What is needed » In the copy, include no pictures, but reproduce every record exactly.
*** Exercise data Section Begins ***
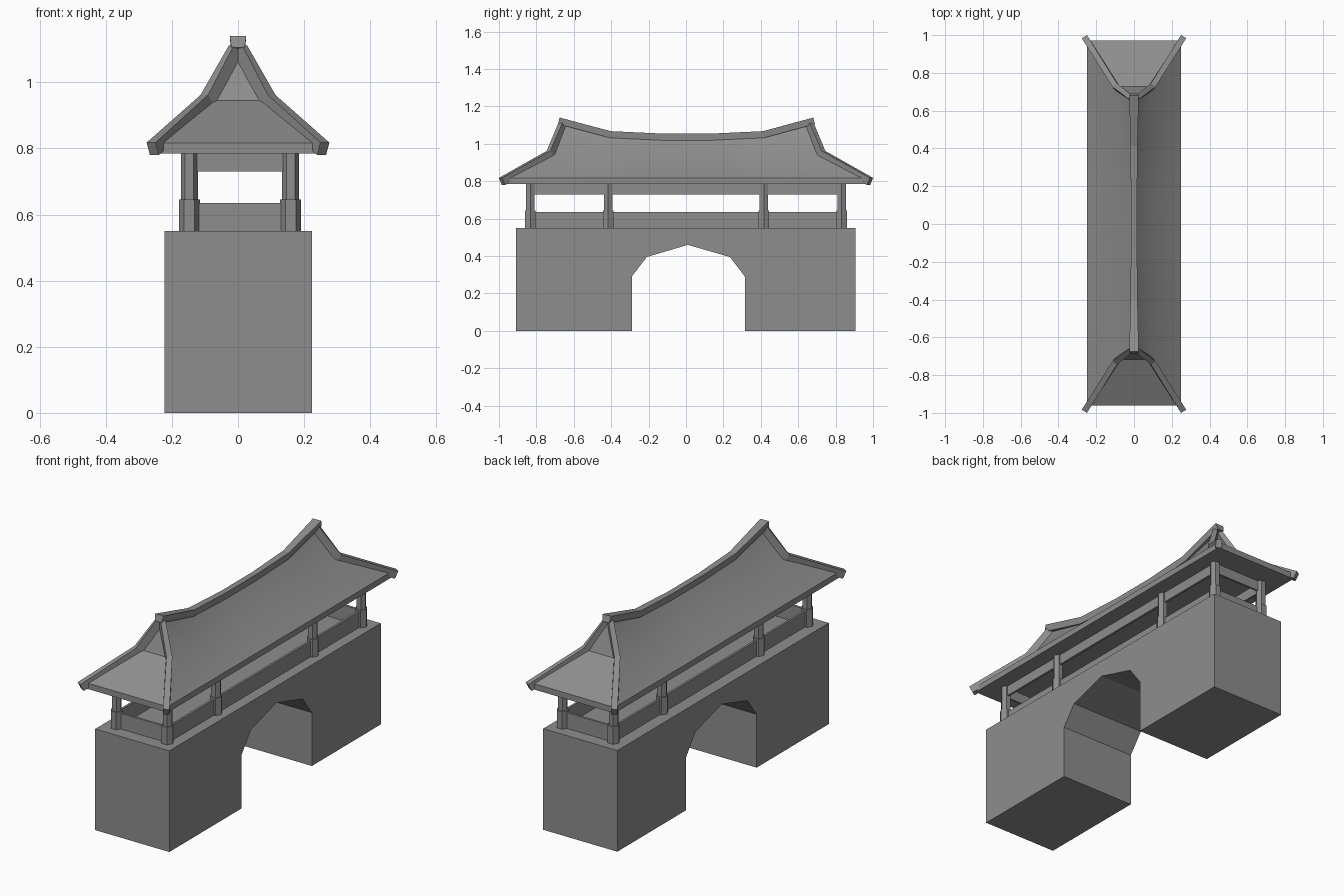
import bpy
import bmesh
from math import pi
from mathutils import Vector

if "Cube" in bpy.data.objects:
    bpy.data.objects.remove(bpy.data.objects["Cube"], do_unlink=True)

GREY = (0.27, 0.27, 0.27, 1)
stone = bpy.data.materials.new("grey stone")
stone.use_nodes = True
stone.diffuse_color = GREY
stone.node_tree.nodes["Principled BSDF"].inputs["Base Color"].default_value = GREY


def finish(name, bm, smooth=False):
    bmesh.ops.recalc_face_normals(bm, faces=bm.faces)
    mesh = bpy.data.meshes.new(name)
    bm.to_mesh(mesh)
    bm.free()
    mesh.materials.append(stone)
    obj = bpy.data.objects.new(name, mesh)
    bpy.context.collection.objects.link(obj)
    if smooth:
        bpy.ops.object.select_all(action="DESELECT")
        obj.select_set(True)
        bpy.context.view_layer.objects.active = obj
        bpy.ops.object.shade_smooth_by_angle(angle=0.5)
    return obj


def box(name, low, high):
    bm = bmesh.new()
    bmesh.ops.create_cube(bm, size=1)
    for v in bm.verts:
        v.co = [(l + h) / 2 + c * (h - l) for c, l, h in zip(v.co, low, high)]
    return finish(name, bm)


def loft(name, rings):
    """Skin matching closed rings and cap both ends."""
    bm = bmesh.new()
    rows = [[bm.verts.new(p) for p in ring] for ring in rings]
    n = len(rows[0])
    for a, b in zip(rows, rows[1:]):
        for i in range(n):
            j = (i + 1) % n
            bm.faces.new((a[i], a[j], b[j], b[i]))
    bm.faces.new(rows[0])
    bm.faces.new(rows[-1])
    return finish(name, bm)


def beam(name, path, widths, height, flare=1.0):
    """Sweep a four-sided section along a path, upright and mitred."""
    path = [Vector(p) for p in path]
    rings = []
    for i, p in enumerate(path):
        before = (p - path[max(i - 1, 0)]).normalized()
        after = (path[min(i + 1, len(path) - 1)] - p).normalized()
        along = (before + after).normalized()
        side = along.cross(Vector((0, 0, 1))).normalized()
        up = side.cross(along) * height / 2
        s = side * widths[i] / 2
        rings.append([p - s - up, p + s - up, p + s * flare + up, p - s * flare + up])
    return loft(name, rings)


# Gate base with the faceted arch passing through it
bm = bmesh.new()
profile = [(-0.91, 0), (-0.29, 0), (-0.29, 0.29), (-0.21, 0.395), (0.01, 0.46),
           (0.235, 0.395), (0.315, 0.29), (0.315, 0), (0.907, 0), (0.907, 0.55), (-0.91, 0.55)]
face = bm.faces.new([bm.verts.new((-0.222, y, z)) for y, z in profile])
out = bmesh.ops.extrude_face_region(bm, geom=[face])
moved = [g for g in out["geom"] if isinstance(g, bmesh.types.BMVert)]
bmesh.ops.translate(bm, verts=moved, vec=(0.446, 0, 0))
finish("gate_base", bm)

# Six-sided posts with thicker feet
CX, HALF_X, HALF_Y = 0.006, 0.153, 0.832
for side, sx in (("right", -1), ("left", 1)):
    for n, y in enumerate((-HALF_Y, -0.416, 0.416, HALF_Y), 1):
        bm = bmesh.new()
        for radius, low, high in ((0.032, 0.545, 0.645), (0.026, 0.64, 0.80)):
            made = bmesh.ops.create_cone(bm, cap_ends=True, segments=6,
                                         radius1=radius, radius2=radius, depth=high - low)
            # Put corners on the x axis
            if not any(abs(v.co.y) < 0.001 for v in made["verts"]):
                for v in made["verts"]:
                    v.co.x, v.co.y = v.co.y, v.co.x
            bmesh.ops.translate(bm, verts=made["verts"],
                                vec=(CX + sx * HALF_X, y, (low + high) / 2))
        finish(f"{side}_post_{n}", bm)

# Low parapet and upper lintel running round the gallery
T = 0.006
for part, low, high in (("parapet", 0.545, 0.635), ("lintel", 0.73, 0.79)):
    for side, s in (("right", -1), ("left", 1)):
        x = CX + s * HALF_X
        box(f"{side}_{part}", (x - T, -HALF_Y, low), (x + T, HALF_Y, high))
    for end, s in (("front", -1), ("back", 1)):
        y = s * HALF_Y
        box(f"{end}_{part}", (CX - HALF_X, y - T, low), (CX + HALF_X, y + T, high))

# Sagging hipped roof with steep gablets
Y0 = 0.005
bm = bmesh.new()
rows = []
for t in (-1, -0.6, -0.2, 0.2, 0.6, 1):
    lift = {1: 1.0, 0.6: 0.15, 0.2: 0.0}[abs(t)]
    half = [(0.25, 0.967, 0.785), (0.25, 0.967, 0.817), (0.09, 0.722, 0.925 + 0.02 * lift)]
    section = [(-x, e, z) for x, e, z in half] + [(0, 0.665, 1.03 + 0.07 * lift)] + half[::-1]
    rows.append([bm.verts.new((x, Y0 + t * e, z)) for x, e, z in section])
for a, b in zip(rows, rows[1:]):
    for i in range(7):
        j = (i + 1) % 7
        bm.faces.new((a[i], a[j], b[j], b[i]))
for r in (rows[0], rows[-1]):
    bm.faces.new((r[0], r[1], r[5], r[6]))
    bm.faces.new((r[1], r[2], r[4], r[5]))
    bm.faces.new((r[2], r[3], r[4]))
finish("roof", bm, smooth=True)

# Curved main ridge with flared, upturned ends
beam("main_ridge",
     [(0, -0.68, 1.123), (0, -0.405, 1.05), (0, -0.13, 1.037),
      (0, 0.14, 1.037), (0, 0.415, 1.05), (0, 0.685, 1.123)],
     [0.04, 0.03, 0.026, 0.026, 0.03, 0.04], 0.036, 1.25)

# Bent hip ridges on the four corners
for end, sy in (("front", -1), ("back", 1)):
    for side, sx in (("right", -1), ("left", 1)):
        beam(f"{end}_{side}_hip_ridge",
             [(sx * 0.258, sy * 0.984, 0.799), (sx * 0.093, sy * 0.725, 0.946),
              (sx * 0.006, sy * 0.662, 1.1)],
             [0.032, 0.03, 0.026], 0.042)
*** Exercise data Section Ends ***
Task output »
import bpy
import bmesh
from math import pi
from mathutils import Vector

if "Cube" in bpy.data.objects:
    bpy.data.objects.remove(bpy.data.objects["Cube"], do_unlink=True)

GREY = (0.27, 0.27, 0.27, 1)
stone = bpy.data.materials.new("grey stone")
stone.use_nodes = True
stone.diffuse_color = GREY
stone.node_tree.nodes["Principled BSDF"].inputs["Base Color"].default_value = GREY


def finish(name, bm, smooth=False):
    bmesh.ops.recalc_face_normals(bm, faces=bm.faces)
    mesh = bpy.data.meshes.new(name)
    bm.to_mesh(mesh)
    bm.free()
    mesh.materials.append(stone)
    obj = bpy.data.objects.new(name, mesh)
    bpy.context.collection.objects.link(obj)
    if smooth:
        bpy.ops.object.select_all(action="DESELECT")
        obj.select_set(True)
        bpy.context.view_layer.objects.active = obj
        bpy.ops.object.shade_smooth_by_angle(angle=0.5)
    return obj


def box(name, low, high):
    bm = bmesh.new()
    bmesh.ops.create_cube(bm, size=1)
    for v in bm.verts:
        v.co = [(l + h) / 2 + c * (h - l) for c, l, h in zip(v.co, low, high)]
    return finish(name, bm)


def loft(name, rings):
    """Skin matching closed rings and cap both ends."""
    bm = bmesh.new()
    rows = [[bm.verts.new(p) for p in ring] for ring in rings]
    n = len(rows[0])
    for a, b in zip(rows, rows[1:]):
        for i in range(n):
            j = (i + 1) % n
            bm.faces.new((a[i], a[j], b[j], b[i]))
    bm.faces.new(rows[0])
    bm.faces.new(rows[-1])
    return finish(name, bm)


def beam(name, path, widths, height, flare=1.0):
    """Sweep a four-sided section along a path, upright and mitred."""
    path = [Vector(p) for p in path]
    rings = []
    for i, p in enumerate(path):
        before = (p - path[max(i - 1, 0)]).normalized()
        after = (path[min(i + 1, len(path) - 1)] - p).normalized()
        along = (before + after).normalized()
        side = along.cross(Vector((0, 0, 1))).normalized()
        up = side.cross(along) * height / 2
        s = side * widths[i] / 2
        rings.append([p - s - up, p + s - up, p + s * flare + up, p - s * flare + up])
    return loft(name, rings)


# Gate base with the faceted arch passing through it
bm = bmesh.new()
profile = [(-0.91, 0), (-0.29, 0), (-0.29, 0.29), (-0.21, 0.395), (0.01, 0.46),
           (0.235, 0.395), (0.315, 0.29), (0.315, 0), (0.907, 0), (0.907, 0.55), (-0.91, 0.55)]
face = bm.faces.new([bm.verts.new((-0.222, y, z)) for y, z in profile])
out = bmesh.ops.extrude_face_region(bm, geom=[face])
moved = [g for g in out["geom"] if isinstance(g, bmesh.types.BMVert)]
bmesh.ops.translate(bm, verts=moved, vec=(0.446, 0, 0))
finish("gate_base", bm)

# Six-sided posts with thicker feet
CX, HALF_X, HALF_Y = 0.006, 0.153, 0.832
for side, sx in (("right", -1), ("left", 1)):
    for n, y in enumerate((-HALF_Y, -0.416, 0.416, HALF_Y), 1):
        bm = bmesh.new()
        for radius, low, high in ((0.032, 0.545, 0.645), (0.026, 0.64, 0.80)):
            made = bmesh.ops.create_cone(bm, cap_ends=True, segments=6,
                                         radius1=radius, radius2=radius, depth=high - low)
            # Put corners on the x axis
            if not any(abs(v.co.y) < 0.001 for v in made["verts"]):
                for v in made["verts"]:
                    v.co.x, v.co.y = v.co.y, v.co.x
            bmesh.ops.translate(bm, verts=made["verts"],
                                vec=(CX + sx * HALF_X, y, (low + high) / 2))
        finish(f"{side}_post_{n}", bm)

# Low parapet and upper lintel running round the gallery
T = 0.006
for part, low, high in (("parapet", 0.545, 0.635), ("lintel", 0.73, 0.79)):
    for side, s in (("right", -1), ("left", 1)):
        x = CX + s * HALF_X
        box(f"{side}_{part}", (x - T, -HALF_Y, low), (x + T, HALF_Y, high))
    for end, s in (("front", -1), ("back", 1)):
        y = s * HALF_Y
        box(f"{end}_{part}", (CX - HALF_X, y - T, low), (CX + HALF_X, y + T, high))

# Sagging hipped roof with steep gablets
Y0 = 0.005
bm = bmesh.new()
rows = []
for t in (-1, -0.6, -0.2, 0.2, 0.6, 1):
    lift = {1: 1.0, 0.6: 0.15, 0.2: 0.0}[abs(t)]
    half = [(0.25, 0.967, 0.785), (0.25, 0.967, 0.817), (0.09, 0.722, 0.925 + 0.02 * lift)]
    section = [(-x, e, z) for x, e, z in half] + [(0, 0.665, 1.03 + 0.07 * lift)] + half[::-1]
    rows.append([bm.verts.new((x, Y0 + t * e, z)) for x, e, z in section])
for a, b in zip(rows, rows[1:]):
    for i in range(7):
        j = (i + 1) % 7
        bm.faces.new((a[i], a[j], b[j], b[i]))
for r in (rows[0], rows[-1]):
    bm.faces.new((r[0], r[1], r[5], r[6]))
    bm.faces.new((r[1], r[2], r[4], r[5]))
    bm.faces.new((r[2], r[3], r[4]))
finish("roof", bm, smooth=True)

# Curved main ridge with flared, upturned ends
beam("main_ridge",
     [(0, -0.68, 1.123), (0, -0.405, 1.05), (0, -0.13, 1.037),
      (0, 0.14, 1.037), (0, 0.415, 1.05), (0, 0.685, 1.123)],
     [0.04, 0.03, 0.026, 0.026, 0.03, 0.04], 0.036, 1.25)

# Bent hip ridges on the four corners
for end, sy in (("front", -1), ("back", 1)):
    for side, sx in (("right", -1), ("left", 1)):
        beam(f"{end}_{side}_hip_ridge",
             [(sx * 0.258, sy * 0.984, 0.799), (sx * 0.093, sy * 0.725, 0.946),
              (sx * 0.006, sy * 0.662, 1.1)],
             [0.032, 0.03, 0.026], 0.042)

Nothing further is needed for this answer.